In her opinion request, Ms. Kepple noted that the District already has released to Parent A the months and years the child attended the day care program. The issue before the Commissioner is whether the District may release the data in the invoices.
In Advisory Opinion 02-042, the Commissioner addressed a similar situation:
Neither the statute nor the implementing rules address the issue that Rice County raised in its response to X's opinion request, i.e., what should a government entity do when a parent requests access to data about his/her minor child and release of the data about the minor may inadvertently or directly reveal data about the other parent?
In many situations where government entities maintain data about a minor child, particularly when the parents were never married or currently are divorced, one can argue that release of any data about the child in response to a data request by one of the parents will inadvertently or directly release data about the other parent .
However, as stated above, the Legislature has placed great import on the policy that parents are entitled, in most cases, to gain access to data about their children. Therefore, a government entity should not be precluded from providing data to one parent simply because doing so may mean the entity inadvertently or directly releases data about the other parent. To accept the contrary view would, in many instances, effectively and absolutely thwart the legislative policy set forth in section 13.02, subdivision 8.
The Commissioner finds it appropriate to comment that in a recent unpublished case, the Minnesota Court of Appeals deliberated on the issues discussed in 02-042 and concluded that the custodial parent was the subject of the data, not the child.

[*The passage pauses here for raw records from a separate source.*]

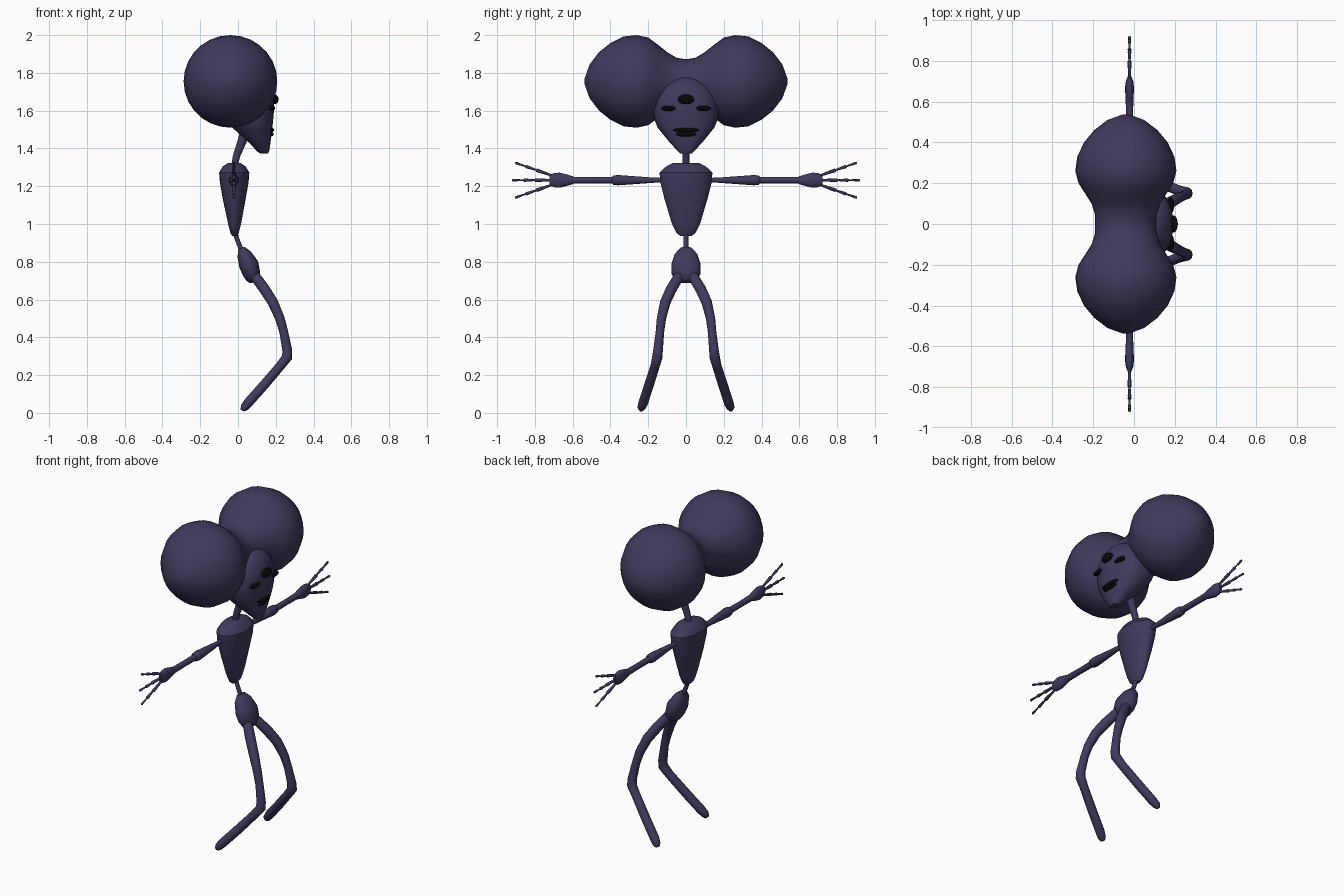
import bpy, bmesh, math
from mathutils import Vector


def material(name, col):
    m = bpy.data.materials.new(name)
    m.diffuse_color = (*col, 1)
    return m


SKIN = material("dark violet", (0.052, 0.042, 0.108))
BLACK = material("black", (0.002, 0.002, 0.002))


def finish(bm, name, mat, angle=50):
    bmesh.ops.recalc_face_normals(bm, faces=bm.faces)
    me = bpy.data.meshes.new(name)
    bm.to_mesh(me)
    bm.free()
    ob = bpy.data.objects.new(name, me)
    bpy.context.collection.objects.link(ob)
    me.materials.append(mat)
    bpy.ops.object.select_all(action='DESELECT')
    ob.select_set(True)
    bpy.context.view_layer.objects.active = ob
    bpy.ops.object.shade_smooth_by_angle(angle=math.radians(angle))
    return ob


def tube(name, rings, sides=16, axis=None, n=2, angle=50):
    """Skin rings (x, y, z, ru, rv); n is the superellipse power."""
    bm = bmesh.new()
    pts = [Vector(r[:3]) for r in rings]
    loops = []
    for i, r in enumerate(rings):
        if axis:
            t = Vector(axis)
        else:
            a = (pts[i] - pts[max(i - 1, 0)]).normalized()
            b = (pts[min(i + 1, len(pts) - 1)] - pts[i]).normalized()
            t = (a + b).normalized()
        u = Vector((1, 0, 0))
        u = (u - t * u.dot(t)).normalized()
        v = t.cross(u)
        ring = []
        for k in range(sides):
            a = 2 * math.pi * k / sides
            c, s = math.cos(a), math.sin(a)
            c = math.copysign(abs(c) ** (2 / n), c)
            s = math.copysign(abs(s) ** (2 / n), s)
            ring.append(bm.verts.new(pts[i] + u * c * r[3] + v * s * r[-1]))
        loops.append(ring)
    for p, q in zip(loops, loops[1:]):
        for k in range(sides):
            j = (k + 1) % sides
            bm.faces.new((p[k], p[j], q[j], q[k]))
    bm.faces.new(loops[0])
    bm.faces.new(loops[-1])
    return finish(bm, name, SKIN, angle)


def blob(name, loc, scale):
    bm = bmesh.new()
    bmesh.ops.create_uvsphere(bm, u_segments=16, v_segments=10, radius=1)
    for v in bm.verts:
        v.co = Vector([v.co[i] * scale[i] + loc[i] for i in range(3)])
    return finish(bm, name, BLACK)


# Two-lobed cranium, turned around the y axis
half = [(0, .15, .117), (.05, .152, .125), (.10, .168, .155), (.15, .2, .195),
        (.20, .232, .232), (.26, .248, .245), (.33, .238, .238),
        (.40, .205, .203), (.46, .155, .155), (.51, .09, .09), (.537, .015, .015)]
prof = [(-y, a, b) for y, a, b in half[:0:-1]] + half
tube("cranium", [(-.04, y, 1.755, a, b) for y, a, b in prof], 28, (0, 1, 0), angle=60)

# Tapered face: (z, back x, front x, half width)
face = [(1.372, .12, .158, .03), (1.385, .10, .165, .042), (1.43, .06, .172, .085),
        (1.51, -.03, .182, .15), (1.56, -.06, .187, .17), (1.61, -.08, .191, .176),
        (1.66, -.08, .191, .165), (1.71, -.08, .178, .14), (1.75, -.07, .15, .10),
        (1.775, -.05, .11, .05)]
tube("face", [((b + f) / 2, 0, z, (f - b) / 2, w) for z, b, f, w in face],
     24, (0, 0, 1), n=2.4)

# Eyes and lips
blob("middle_eye", (.193, 0, 1.66), (.022, .043, .026))
for s, side in ((1, "left"), (-1, "right")):
    blob(side + "_eye", (.179, s * .091, 1.612), (.018, .041, .014))
blob("upper_lip", (.173, 0, 1.497), (.018, .07, .013))
blob("lower_lip", (.171, 0, 1.476), (.018, .055, .014))

# Neck, torso, waist, pelvis
tube("neck", [(-.02, 0, 1.30, .017), (-.008, 0, 1.36, .019),
              (.022, 0, 1.44, .024), (.045, 0, 1.51, .028)], 12)
tube("torso", [(-.018, 0, .937, .012, .03), (-.018, 0, .952, .022, .05),
               (-.018, 0, 1.0, .034, .074), (-.02, 0, 1.13, .06, .113),
               (-.02, 0, 1.22, .076, .136), (-.02, 0, 1.272, .08, .14),
               (-.02, 0, 1.305, .06, .105), (-.02, 0, 1.322, .035, .07)],
     24, (0, 0, 1), angle=35)
tube("waist", [(-.018, 0, .96, .013), (-.005, 0, .92, .012), (.022, 0, .85, .013)], 12)
tube("pelvis", [(.018, 0, .872, .018, .03), (.032, 0, .84, .038, .06),
                (.057, 0, .785, .052, .078), (.073, 0, .735, .046, .077),
                (.08, 0, .705, .035, .055), (.083, 0, .69, .018, .03)], 20)

for s, side in ((1, "left"), (-1, "right")):
    # Thigh and shin in one bent limb
    leg = [(.075, .03, .745, .024), (.10, .045, .71, .028), (.14, .078, .655, .029),
           (.185, .11, .585, .028), (.222, .13, .50, .025), (.242, .138, .43, .023),
           (.261, .148, .33, .026), (.260, .152, .295, .028), (.225, .163, .25, .025),
           (.14, .195, .15, .026), (.055, .226, .055, .026), (.033, .236, .028, .022),
           (.023, .239, .014, .011)]
    tube(side + "_leg", [(x, s * y, z, r) for x, y, z, r in leg], 14)

    # Arm parts along y
    for name, parts in {
        "upper_arm": [(.10, .012), (.17, .014), (.36, .028), (.385, .025), (.395, .014)],
        "forearm": [(.38, .018), (.50, .017), (.62, .019)],
    }.items():
        tube(f"{side}_{name}", [(-.022, s * y, 1.232, r) for y, r in parts], 14, (0, 1, 0))
    tube(side + "_hand", [(-.022, s * y, 1.232, a, b) for y, a, b in (
        (.595, .017, .02), (.62, .02, .028), (.67, .022, .041),
        (.70, .018, .038), (.722, .01, .026))], 14, (0, 1, 0))

    # Three jointed fingers
    for f, (z0, y1, z1) in enumerate(((1.255, .905, 1.325), (1.232, .922, 1.232),
                                      (1.209, .905, 1.139))):
        a, b = Vector((-.022, s * .705, z0)), Vector((-.022, s * y1, z1))
        steps = [(0, .008), (.05, .006), (.42, .010), (.45, .005), (.70, .009),
                 (.73, .004), (.97, .007), (1, .003)]
        tube(f"{side}_finger_{f + 1}", [(*a.lerp(b, t), r) for t, r in steps], 8)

The Court stated:
The name of [the child] only appears in the file incidentally in relation to [the custodial parent's] benefits application. Therefore, because any references to [the child] are 'only incidental to the data and the data [is] not accessed by the name or other identifying data of [the child], [the non-custodial parent] is not entitled to access the remaining portions of [the custodial parent's] file.
Seeber v. Weiers, et al., No. A04-288 (Minn. Ct. App. October 12, 2004) (unpublished).
It is important to note that the Seeber case is unpublished and, pursuant to Minnesota Statutes, section 480A.08, subdivision 3, carries no precedential value. Thus, it does not control the outcome here.
When a government entity is faced with redacting a document containing private data on multiple data subjects, it is important for the entity to review the document carefully to determine whether the release of private data to one data subject will result in the inappropriate release of private data about another data subject. Here, the District is in the best position to make such determinations because it has all of the relevant information and is knowledgeable about the circumstances. The Commissioner, though, offers the following guidance. Pursuant to section 13.04, parent A is entitled to gain access to any data in the invoices of which s/he is the subject. In addition, pursuant to section 13.02, subdivision 8, and Minnesota Rules, section 1205.0500, subpart 2, parent A also is entitled to gain access to data of which his/her child is the subject, i.e., the child's name or other identifying data are not incidental to the other data in the document(s).
Based on the facts and information provided, my opinion on the issue that Ms. Kepple raised is as follows:
Dana B. Badgerow
Dated: January 27, 2005